* Requirement *
Report every line of the records that contains the word "verts".

* Information given *

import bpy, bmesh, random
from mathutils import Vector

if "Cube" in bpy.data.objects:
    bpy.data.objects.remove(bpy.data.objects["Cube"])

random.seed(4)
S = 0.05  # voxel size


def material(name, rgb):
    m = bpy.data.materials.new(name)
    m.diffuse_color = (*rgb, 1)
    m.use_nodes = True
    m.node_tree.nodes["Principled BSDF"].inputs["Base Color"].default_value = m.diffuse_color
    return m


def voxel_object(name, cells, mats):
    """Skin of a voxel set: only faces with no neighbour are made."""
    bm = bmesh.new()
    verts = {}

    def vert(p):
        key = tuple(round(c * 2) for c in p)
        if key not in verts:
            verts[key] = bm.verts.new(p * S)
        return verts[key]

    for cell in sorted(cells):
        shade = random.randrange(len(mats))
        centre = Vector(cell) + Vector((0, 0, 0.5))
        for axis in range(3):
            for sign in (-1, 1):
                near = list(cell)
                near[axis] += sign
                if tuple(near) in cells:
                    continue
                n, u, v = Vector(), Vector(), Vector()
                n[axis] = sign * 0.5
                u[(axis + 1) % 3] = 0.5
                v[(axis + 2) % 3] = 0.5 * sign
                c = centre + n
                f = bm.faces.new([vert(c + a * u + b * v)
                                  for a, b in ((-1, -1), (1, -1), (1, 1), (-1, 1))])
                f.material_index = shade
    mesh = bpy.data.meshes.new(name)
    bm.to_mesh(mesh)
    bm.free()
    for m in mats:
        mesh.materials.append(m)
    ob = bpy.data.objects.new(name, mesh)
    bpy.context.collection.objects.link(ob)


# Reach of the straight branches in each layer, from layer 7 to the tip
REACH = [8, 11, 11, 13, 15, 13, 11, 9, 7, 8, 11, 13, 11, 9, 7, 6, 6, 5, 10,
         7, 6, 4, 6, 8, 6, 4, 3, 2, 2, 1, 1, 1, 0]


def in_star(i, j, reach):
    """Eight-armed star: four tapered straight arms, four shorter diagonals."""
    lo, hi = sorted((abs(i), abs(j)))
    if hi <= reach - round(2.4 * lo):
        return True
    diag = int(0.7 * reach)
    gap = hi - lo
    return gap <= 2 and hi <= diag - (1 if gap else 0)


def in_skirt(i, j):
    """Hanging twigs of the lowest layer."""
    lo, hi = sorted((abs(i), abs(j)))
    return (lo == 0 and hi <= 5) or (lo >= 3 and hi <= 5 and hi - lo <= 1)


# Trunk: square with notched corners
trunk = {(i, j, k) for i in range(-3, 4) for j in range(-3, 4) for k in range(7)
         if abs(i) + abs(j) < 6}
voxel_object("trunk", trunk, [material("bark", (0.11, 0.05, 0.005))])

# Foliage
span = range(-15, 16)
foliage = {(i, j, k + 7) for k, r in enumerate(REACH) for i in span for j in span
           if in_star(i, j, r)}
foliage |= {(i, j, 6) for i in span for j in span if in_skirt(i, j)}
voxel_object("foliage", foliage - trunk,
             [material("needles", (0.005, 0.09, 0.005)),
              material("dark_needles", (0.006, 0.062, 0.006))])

* Your solution *
    verts = {}
        if key not in verts:
            verts[key] = bm.verts.new(p * S)
        return verts[key]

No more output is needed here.